- Add it to the stock pot
- Add the tomato (tomato product) and herbs to the stock.
- Simmer for 6 hours
- Skim when needed.
- Strain, let cool and refrigerate
You’ll be fine if you learn to make just one of these. They are almost the same and you can use one in place of the other (in most situations). Fumets just have more a powerful nose and flavor since they include acidic ingredients (think white wine or lime juice). As I stated before, skip the fatty fishes when making stocks and fumets and skip the blanching step. Make sure to cut your vegetables for the mirepoix small so that you can extract all the flavors from the vegetables. You will need:
- 1/2 onion, 2 stalks of celery and 1 carrot (for the mirepoix)
- 1/2 cup sliced mushrooms
- 2 T clarified butter
- 3 lbs of fish bones
- Herb sachet (again: bay leaf, dried thyme, peppercorn, parsley stems)
- Wash the fish bones
- Heat the butter in the stock pot and add the vegetables and mushrooms for 2 minutes
- Add the rest of the ingredients (except the herbs)
- Bring to a simmer
- Add the herb sachet
- Simmer (uncovered) for 30 minutes
- Strain, cool and refrigerate
- 1 tbsp vegetable oil
- 2 tbsp white wine
- 2 parts onions, 1 part carrot, 1 part celery (mirepoix)
- 1 bulb garlic
- Herb sachet
- Experimental ingredients (try turnips, tomatoes, fennel, leeks – diced)
- Heat the vegetable oil in stock pot
- Add the vegetables (sweat them for 10 minutes – cook them without letting them turn brown)

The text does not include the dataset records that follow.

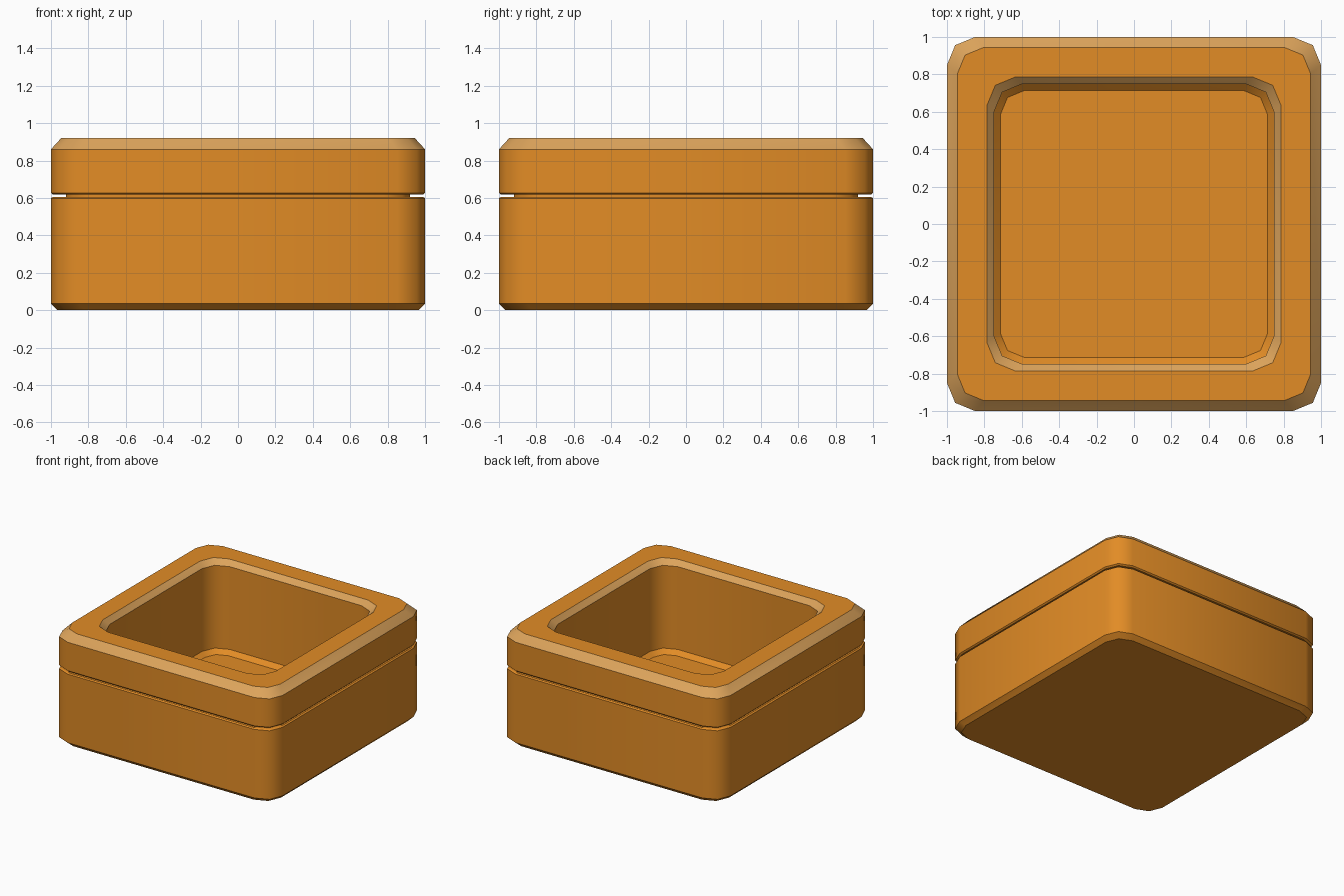
import bpy, math

if "Cube" in bpy.data.objects:
    bpy.data.objects.remove(bpy.data.objects["Cube"])


def material(name, color):
    m = bpy.data.materials.new(name)
    m.diffuse_color = (*color, 1)
    m.use_nodes = True
    m.node_tree.nodes["Principled BSDF"].inputs["Base Color"].default_value = m.diffuse_color
    return m


orange = material("warm_orange", (0.76, 0.262, 0.019))
tan = material("pale_tan", (0.72, 0.37, 0.105))


def ring(half, radius, z):
    """Rounded square outline, two segments per corner, anticlockwise."""
    pts = []
    c = half - radius
    for q in range(4):
        sx, sy = ((1, 1), (-1, 1), (-1, -1), (1, -1))[q]
        for s in range(3):
            a = math.pi / 2 * q + math.pi / 4 * s
            pts.append((sx * c + radius * math.cos(a), sy * c + radius * math.sin(a), z))
    return pts


def loft(name, rings, tan_bands=(), caps=False):
    """Skin the rings in order; ring edges stay sharp, corners are smooth."""
    n = 12
    verts = [p for r in rings for p in ring(*r)]
    faces, mats = [], []
    for k in range(len(rings) - 1):
        for i in range(n):
            j = (i + 1) % n
            faces.append((k * n + i, k * n + j, (k + 1) * n + j, (k + 1) * n + i))
            mats.append(1 if k in tan_bands else 0)
    if caps:
        last = (len(rings) - 1) * n
        faces.append(tuple(reversed(range(n))))
        faces.append(tuple(range(last, last + n)))
        mats += [0, 0]
    mesh = bpy.data.meshes.new(name)
    mesh.from_pydata(verts, [], faces)
    mesh.materials.append(orange)
    mesh.materials.append(tan)
    for f, m in zip(mesh.polygons, mats):
        f.material_index = m
        f.use_smooth = True
    for e in mesh.edges:
        a, b = e.vertices
        e.use_edge_sharp = a // n == b // n
    mesh.update()
    ob = bpy.data.objects.new(name, mesh)
    bpy.context.collection.objects.link(ob)
    return ob


# Lower body: chamfered foot, straight wall, recessed neck, cavity with chamfered floor
loft("box_body", [
    (0.965, 0.145, 0.0),
    (1.0, 0.15, 0.035),
    (1.0, 0.15, 0.598),
    (0.99, 0.15, 0.606),
    (0.92, 0.14, 0.606),
    (0.92, 0.14, 0.617),
    (0.748, 0.148, 0.617),
    (0.748, 0.148, 0.20),
    (0.713, 0.125, 0.165),
], caps=True)

# Upper rim: separated by the groove, pale chamfers outside and inside
loft("upper_rim", [
    (0.92, 0.14, 0.617),
    (0.99, 0.15, 0.617),
    (1.0, 0.15, 0.627),
    (1.0, 0.15, 0.86),
    (0.945, 0.143, 0.92),
    (0.787, 0.155, 0.92),
    (0.748, 0.148, 0.88),
    (0.748, 0.148, 0.617),
], tan_bands=(3, 5))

- Add wine, water and herbs
- Bring to a boil, immediately reduce to a simmer
- Cook for 45 minutes
- Strain, cool, refrigerate